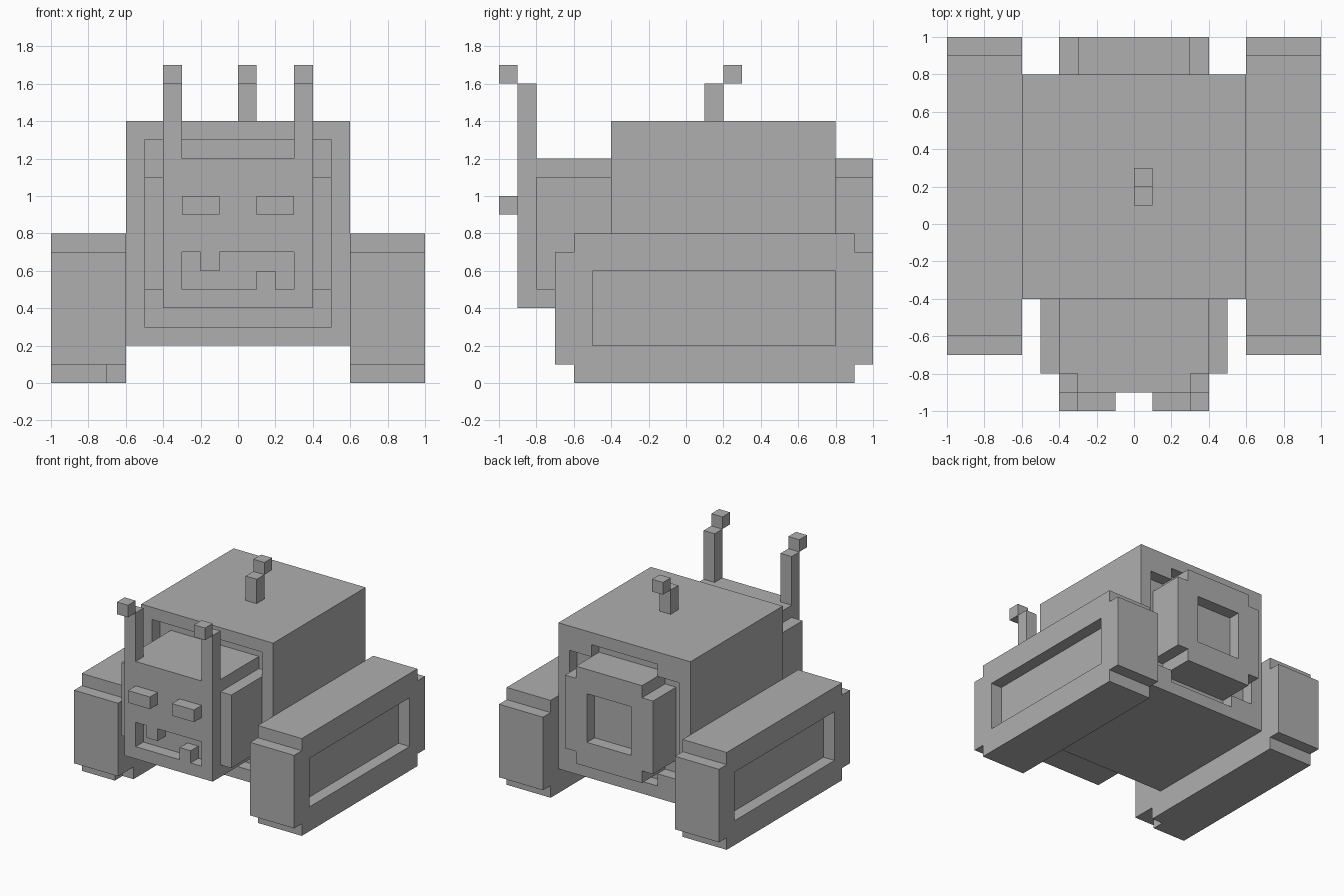
import bpy
import bmesh

cube = bpy.data.objects.get("Cube")
if cube:
    bpy.data.objects.remove(cube, do_unlink=True)

grey = bpy.data.materials.new("plain_grey")
grey.use_nodes = True
GREY = (0.43, 0.43, 0.43, 1)
grey.diffuse_color = GREY
grey.node_tree.nodes["Principled BSDF"].inputs["Base Color"].default_value = GREY


def stepped(u0, u1, v0, v1, su=0, sv=0):
    """Rectangle outline with a square step taken out of each corner."""
    if not su:
        return [(u0, v0), (u1, v0), (u1, v1), (u0, v1)]
    a, b, c, d = u0 + su, u1 - su, v0 + sv, v1 - sv
    return [(a, v0), (b, v0), (b, c), (u1, c), (u1, d), (b, d),
            (b, v1), (a, v1), (a, d), (u0, d), (u0, c), (a, c)]


def prism(name, outline, start, end, axis="y"):
    """Extrude an outline along x (outline in y, z) or along y (outline in x, z)."""
    def place(u, v, t):
        return (t, u, v) if axis == "x" else (u, t, v)

    bm = bmesh.new()
    low = [bm.verts.new(place(u, v, start)) for u, v in outline]
    high = [bm.verts.new(place(u, v, end)) for u, v in outline]
    bm.faces.new(low)
    bm.faces.new(high)
    n = len(outline)
    for i in range(n):
        j = (i + 1) % n
        bm.faces.new((low[i], low[j], high[j], high[i]))
    bmesh.ops.recalc_face_normals(bm, faces=bm.faces)
    mesh = bpy.data.meshes.new(name)
    bm.to_mesh(mesh)
    bm.free()
    mesh.materials.append(grey)
    obj = bpy.data.objects.new(name, mesh)
    bpy.context.scene.collection.objects.link(obj)
    return obj


def box(name, x0, x1, y0, y1, z0, z1):
    return prism(name, stepped(x0, x1, z0, z1), y0, y1)


def carve(target, cutter):
    """Subtract the cutter from the target, then discard it."""
    mod = target.modifiers.new("carve", "BOOLEAN")
    mod.operation = "DIFFERENCE"
    mod.solver = "EXACT"
    mod.object = cutter
    bpy.context.view_layer.objects.active = target
    bpy.ops.object.modifier_apply(modifier=mod.name)
    bpy.data.objects.remove(cutter, do_unlink=True)


# Body with a shallow recess at the front and a stepped one at the back
body = box("body", -0.6, 0.6, -0.4, 0.8, 0.2, 1.4)
carve(body, box("front_cutter", -0.5, 0.5, -0.5, -0.3, 0.3, 1.3))
carve(body, prism("back_cutter", stepped(-0.5, 0.5, 0.3, 1.3, 0.2, 0.1), 0.7, 0.9))

# Head with an open mouth
head = box("head", -0.4, 0.4, -0.9, -0.3, 0.4, 1.2)
carve(head, box("mouth_cutter", -0.3, 0.3, -1, -0.8, 0.5, 0.7))
box("upper_tooth", -0.2, -0.1, -0.9, -0.8, 0.6, 0.7)
box("lower_tooth", 0.1, 0.2, -0.9, -0.8, 0.5, 0.6)

# Back hatch with a square socket
hatch = prism("back_hatch", stepped(-0.4, 0.4, 0.4, 1.2, 0.1, 0.1), 0.7, 1)
carve(hatch, box("socket_cutter", -0.2, 0.2, 0.9, 1.1, 0.6, 1))

# Paired parts: wheels, cheeks, eyes and front antennae
wheels = {}
for side, s in (("left", 1), ("right", -1)):
    def span(a, b):
        return sorted((s * a, s * b))

    wheel = prism(side + "_wheel", stepped(-0.7, 1, 0, 0.8, 0.1, 0.1), *span(0.6, 1), "x")
    carve(wheel, prism("wheel_cutter", stepped(-0.5, 0.8, 0.2, 0.6), *span(0.9, 1.1), "x"))
    wheels[side] = wheel
    box(side + "_cheek", *span(0.4, 0.5), -0.8, -0.3, 0.5, 1.1)
    box(side + "_eye", *span(0.1, 0.3), -1, -0.9, 0.9, 1)
    box(side + "_antenna", *span(0.3, 0.4), -0.9, -0.8, 1.2, 1.6)
    box(side + "_antenna_tip", *span(0.3, 0.4), -1, -0.9, 1.6, 1.7)

# Small notch under the inner front corner of the right wheel
carve(wheels["right"], box("notch_cutter", -0.7, -0.5, -0.65, -0.5, -0.1, 0.1))

# Roof antenna
box("roof_antenna", 0, 0.1, 0.1, 0.2, 1.4, 1.6)
box("roof_antenna_tip", 0, 0.1, 0.2, 0.3, 1.6, 1.7)
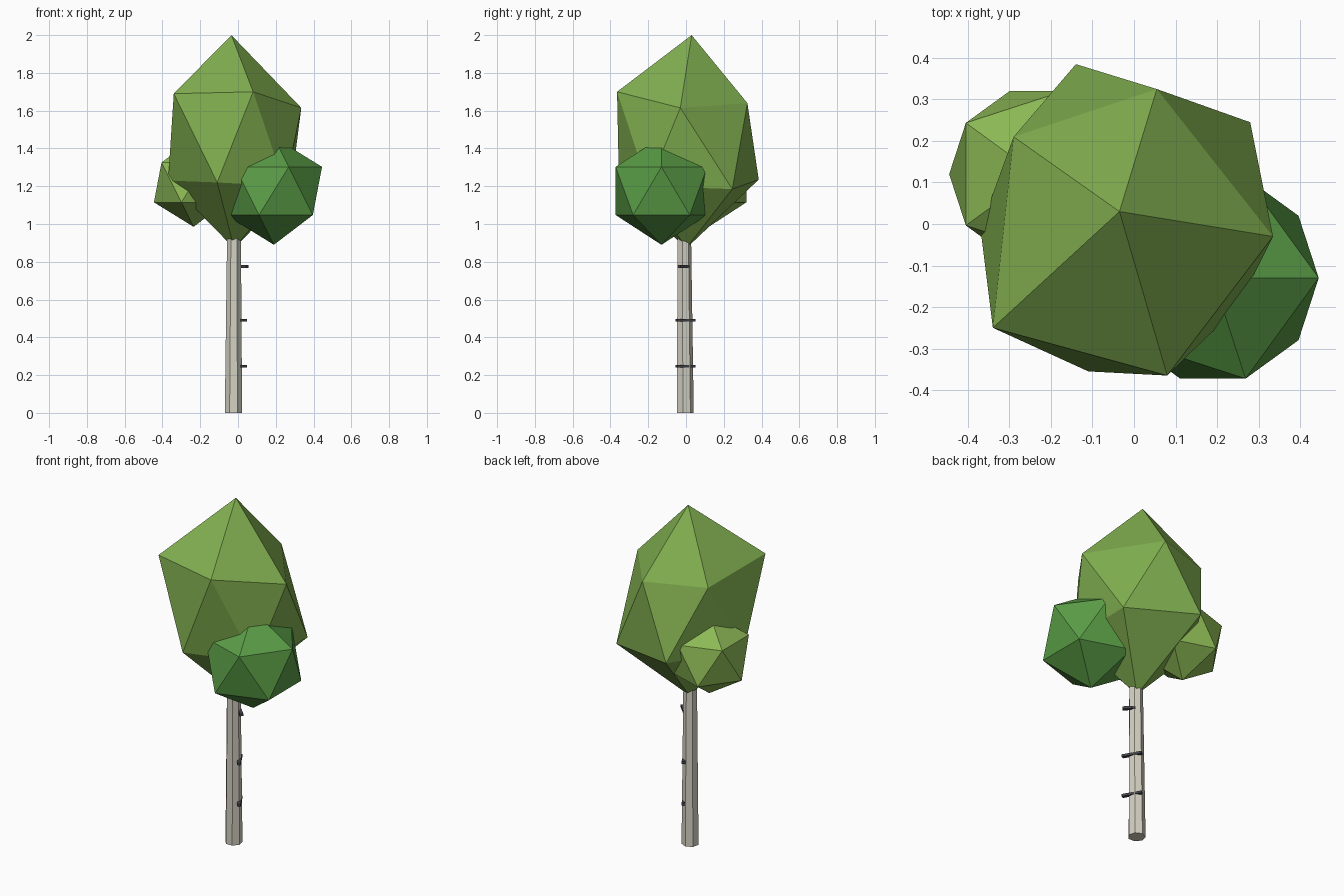
import bpy, bmesh, math
from mathutils import Vector, Matrix

if "Cube" in bpy.data.objects:
    bpy.data.objects.remove(bpy.data.objects["Cube"])


def material(name, r, g, b):
    m = bpy.data.materials.new(name)
    m.diffuse_color = (r, g, b, 1)
    m.use_nodes = True
    m.node_tree.nodes["Principled BSDF"].inputs["Base Color"].default_value = m.diffuse_color
    return m


def finish(name, bm, mat):
    bm.normal_update()
    me = bpy.data.meshes.new(name)
    bm.to_mesh(me)
    bm.free()
    me.materials.append(mat)
    ob = bpy.data.objects.new(name, me)
    bpy.context.collection.objects.link(ob)
    return ob


def leaf_ball(name, center, scale, mat, targets=()):
    """Icosahedron; each vertex snaps to its nearest target, if any."""
    bm = bmesh.new()
    bmesh.ops.create_icosphere(bm, subdivisions=1, radius=1)
    for v in bm.verts:
        p = Vector(center) + v.co * Vector(scale)
        v.co = min((Vector(t) for t in targets), key=lambda t: (t - p).length, default=p)
    return finish(name, bm, mat)


def bark_mark(name, center, length, angle, mat):
    bm = bmesh.new()
    bmesh.ops.create_cube(bm, size=1, matrix=Matrix.Translation(center)
                          @ Matrix.Rotation(math.radians(angle), 4, 'Z')
                          @ Matrix.Diagonal((length, 0.02, 0.014, 1)))
    return finish(name, bm, mat)


bark = material("pale_bark", 0.66, 0.64, 0.54)
dark = material("dark_bark", 0.06, 0.06, 0.075)
leaf = material("leaf_green", 0.22, 0.43, 0.08)
leaf_light = material("leaf_light", 0.26, 0.48, 0.09)
leaf_dark = material("leaf_dark", 0.10, 0.33, 0.06)

# Seven-sided tapered trunk, leaning very slightly
bm = bmesh.new()
bmesh.ops.create_cone(bm, cap_ends=True, segments=7, radius1=0.047, radius2=0.037,
                      depth=1.0, matrix=Matrix.Translation((-0.024, -0.006, 0.5)))
for v in bm.verts:
    v.co.x += 0.003 * v.co.z
    v.co.y -= 0.005 * v.co.z
finish("trunk", bm, bark)

# Dark bark marks
bark_mark("bark_mark_low", (0.012, -0.002, 0.247), 0.11, -60, dark)
bark_mark("bark_mark_middle", (0.012, -0.002, 0.49), 0.11, -60, dark)
bark_mark("bark_mark_high", (0.024, -0.012, 0.775), 0.07, -45, dark)

# Main crown: uneven icosahedron
crown_points = [
    (-0.035, 0.03, 2.0),
    (0.335, -0.03, 1.615), (0.08, -0.365, 1.70), (-0.34, -0.25, 1.69),
    (-0.29, 0.21, 1.65), (0.055, 0.325, 1.64),
    (0.28, 0.245, 1.185), (0.25, -0.20, 1.20), (-0.11, -0.355, 1.22),
    (-0.37, -0.01, 1.23), (-0.14, 0.385, 1.235),
    (-0.02, 0.0, 0.87)]
leaf_ball("crown", (-0.02, 0, 1.44), (0.4, 0.4, 0.56), leaf, crown_points)

# Side clumps
leaf_ball("right_clump", (0.19, -0.13, 1.175), (0.285, 0.285, 0.285), leaf_dark)
leaf_ball("left_clump", (-0.235, 0.12, 1.22), (0.235, 0.235, 0.235), leaf_light)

▸ WHAT THIS TASK INVOLVES
Leave the pictures out and reproduce exactly the lines from the top of the listing above through the line with "obj = bpy.data.objects.new(name, mesh)".

▸ TASK RESPONSE
import bpy
import bmesh

cube = bpy.data.objects.get("Cube")
if cube:
    bpy.data.objects.remove(cube, do_unlink=True)

grey = bpy.data.materials.new("plain_grey")
grey.use_nodes = True
GREY = (0.43, 0.43, 0.43, 1)
grey.diffuse_color = GREY
grey.node_tree.nodes["Principled BSDF"].inputs["Base Color"].default_value = GREY


def stepped(u0, u1, v0, v1, su=0, sv=0):
    """Rectangle outline with a square step taken out of each corner."""
    if not su:
        return [(u0, v0), (u1, v0), (u1, v1), (u0, v1)]
    a, b, c, d = u0 + su, u1 - su, v0 + sv, v1 - sv
    return [(a, v0), (b, v0), (b, c), (u1, c), (u1, d), (b, d),
            (b, v1), (a, v1), (a, d), (u0, d), (u0, c), (a, c)]


def prism(name, outline, start, end, axis="y"):
    """Extrude an outline along x (outline in y, z) or along y (outline in x, z)."""
    def place(u, v, t):
        return (t, u, v) if axis == "x" else (u, t, v)

    bm = bmesh.new()
    low = [bm.verts.new(place(u, v, start)) for u, v in outline]
    high = [bm.verts.new(place(u, v, end)) for u, v in outline]
    bm.faces.new(low)
    bm.faces.new(high)
    n = len(outline)
    for i in range(n):
        j = (i + 1) % n
        bm.faces.new((low[i], low[j], high[j], high[i]))
    bmesh.ops.recalc_face_normals(bm, faces=bm.faces)
    mesh = bpy.data.meshes.new(name)
    bm.to_mesh(mesh)
    bm.free()
    mesh.materials.append(grey)
    obj = bpy.data.objects.new(name, mesh)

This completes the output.